Jurisdiction Provisions, Part 2: Stop Using No-Objecting-to-Jurisdiction Provisions!

For LegalSifter, I’ve been taking a closer look at jurisdiction provisions. I’ve decided that they represent a dose of concentrated fucked-upness on a par with governing-law provisions. The Context The first shoe dropped last year, in my post Stop Using Consent-to-Jurisdiction Provisions!  It says you should stop using this sort of thing: Each party hereby submits to the jurisdiction of … Read More

Giving Notice by Email Only? I’d Rather Not

In notices provisions in contracts, you say what’s required to give valid notice. Among other things, that involves specifying what one or more methods have to be used. The standard alternatives are giving notice by hand, by some form of mail, by FedEx or some equivalent, or by email. Recently I’ve considered providing for email as the only means of … Read More

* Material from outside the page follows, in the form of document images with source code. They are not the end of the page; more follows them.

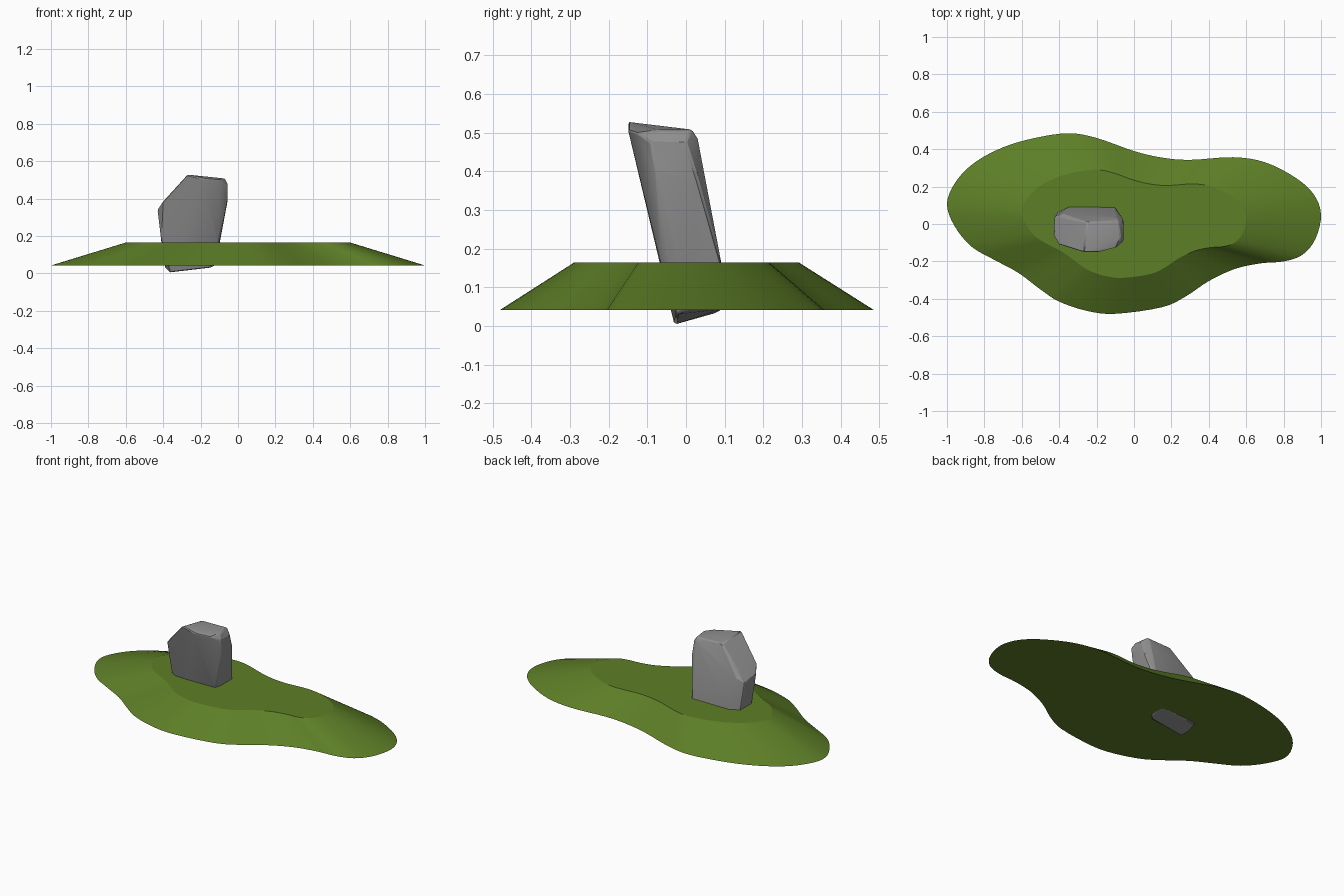
import bpy
import bmesh
from math import radians
from mathutils import Vector

default_cube = bpy.data.objects.get("Cube")
if default_cube:
    bpy.data.objects.remove(default_cube, do_unlink=True)


def make_material(name, colour):
    material = bpy.data.materials.new(name)
    material.use_nodes = True
    material.diffuse_color = (*colour, 1)
    shader = material.node_tree.nodes["Principled BSDF"]
    shader.inputs["Base Color"].default_value = (*colour, 1)
    shader.inputs["Roughness"].default_value = 0.9
    return material


def make_object(name, bm, material, smooth_angle):
    bmesh.ops.recalc_face_normals(bm, faces=bm.faces)
    mesh = bpy.data.meshes.new(name)
    bm.to_mesh(mesh)
    bm.free()
    mesh.materials.append(material)
    obj = bpy.data.objects.new(name, mesh)
    bpy.context.collection.objects.link(obj)
    bpy.ops.object.select_all(action="DESELECT")
    obj.select_set(True)
    bpy.context.view_layer.objects.active = obj
    bpy.ops.object.shade_smooth_by_angle(angle=radians(smooth_angle))
    return obj


def smooth_loop(points, steps):
    """Closed Catmull-Rom curve through the points."""
    points = [Vector(p) for p in points]
    count = len(points)
    loop = []
    for i in range(count):
        a, b, c, d = (points[(i + k) % count] for k in (-1, 0, 1, 2))
        for step in range(steps):
            t = step / steps
            loop.append(0.5 * (2 * b + (c - a) * t
                               + (2 * a - 5 * b + 4 * c - d) * t ** 2
                               + (3 * b - a - 3 * c + d) * t ** 3))
    return loop


grass = make_material("grass green", (0.11, 0.21, 0.02))
stone = make_material("stone grey", (0.28, 0.28, 0.28))

# Grassy mound: wavy outline, lofted to a smaller copy of itself on top
outline = [
    (-1, .11), (-.95, .23), (-.85, .33), (-.7, .41), (-.53, .46),
    (-.35, .485), (-.2, .46), (0, .39), (.15, .355), (.3, .343),
    (.53, .357), (.7, .33), (.86, .25), (.96, .16), (1, .05),
    (.97, -.08), (.9, -.165), (.8, -.2), (.68, -.21), (.54, -.24),
    (.4, -.305), (.28, -.385), (.15, -.445), (-.1, -.48), (-.25, -.465),
    (-.4, -.415), (-.5, -.35), (-.62, -.26), (-.75, -.19), (-.87, -.12),
    (-.96, -.01),
]
mound_base, mound_top, top_scale = 0.042, 0.165, 0.6
loop = smooth_loop(outline, 4)
bm = bmesh.new()
lower = [bm.verts.new((p.x, p.y, mound_base)) for p in loop]
upper = [bm.verts.new((p.x * top_scale, p.y * top_scale, mound_top)) for p in loop]
for i in range(len(loop)):
    j = (i + 1) % len(loop)
    bm.faces.new((lower[i], lower[j], upper[j], upper[i]))
bm.faces.new(upper)
bm.faces.new(lower)
make_object("grassy_mound", bm, grass, 15)

# Leaning boulder: hull around its main corners, from foot to crown
foot = [(-.365, -.03, .004), (-.39, .01, .03), (-.37, .08, .035),
        (-.15, -.025, .03), (-.12, .01, .045), (-.12, .1, .045)]
waist = [(-.41, -.05, .17), (-.41, .06, .17), (-.35, .09, .17),
         (-.11, -.067, .17), (-.1, -.045, .17), (-.1, .09, .17)]
shoulder = [(-.4, -.11, .385), (-.43, -.06, .34), (-.425, .04, .33),
            (-.38, .055, .345), (-.055, -.08, .4), (-.057, .03, .38)]
crown = [(-.27, -.15, .528), (-.19, -.15, .508), (-.095, -.125, .5),
         (-.25, .01, .508), (-.085, .015, .508), (-.09, .03, .485),
         (-.055, -.09, .475), (-.055, 0, .475), (-.07, -.07, .507)]
bm = bmesh.new()
for corner in foot + waist + shoulder + crown:
    bm.verts.new(corner)
hull = bmesh.ops.convex_hull(bm, input=bm.verts)
unused = {g for key in ("geom_interior", "geom_unused") for g in hull[key]
          if isinstance(g, bmesh.types.BMVert)}
bmesh.ops.delete(bm, geom=list(unused), context="VERTS")
boulder = make_object("leaning_boulder", bm, stone, 25)

# Worn edges
bevel = boulder.modifiers.new("worn_edges", "BEVEL")
bevel.width = 0.005
bevel.segments = 1
bevel.limit_method = "ANGLE"
bevel.angle_limit = radians(35)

Force Majeure in the Time of Coronavirus: The Underlying Concepts and How to Express Them Clearly

A force majeure provision in a contract expresses that if something sufficiently bad happens that isn’t under a party’s control, it would be appropriate to suspend performance. Given the coronavirus pandemic, a handful of readers suggested that I write something about force majeure provisions. Initially I demurred—I thought I’d already had my say in previous blog posts. Also, I wasn’t … Read More

Exploring the Standard of Care in Services Agreements

Regular readers will know that I’m an advisor to LegalSifter, the artificial-intelligence-plus-expertise company that helps with review of the other side’s draft. In that capacity, I help decide what issues to look for, and I figure out how those issues are expressed in contracts. In doing that work, I get to explore systematically all sorts of topics. Recently, one such … Read More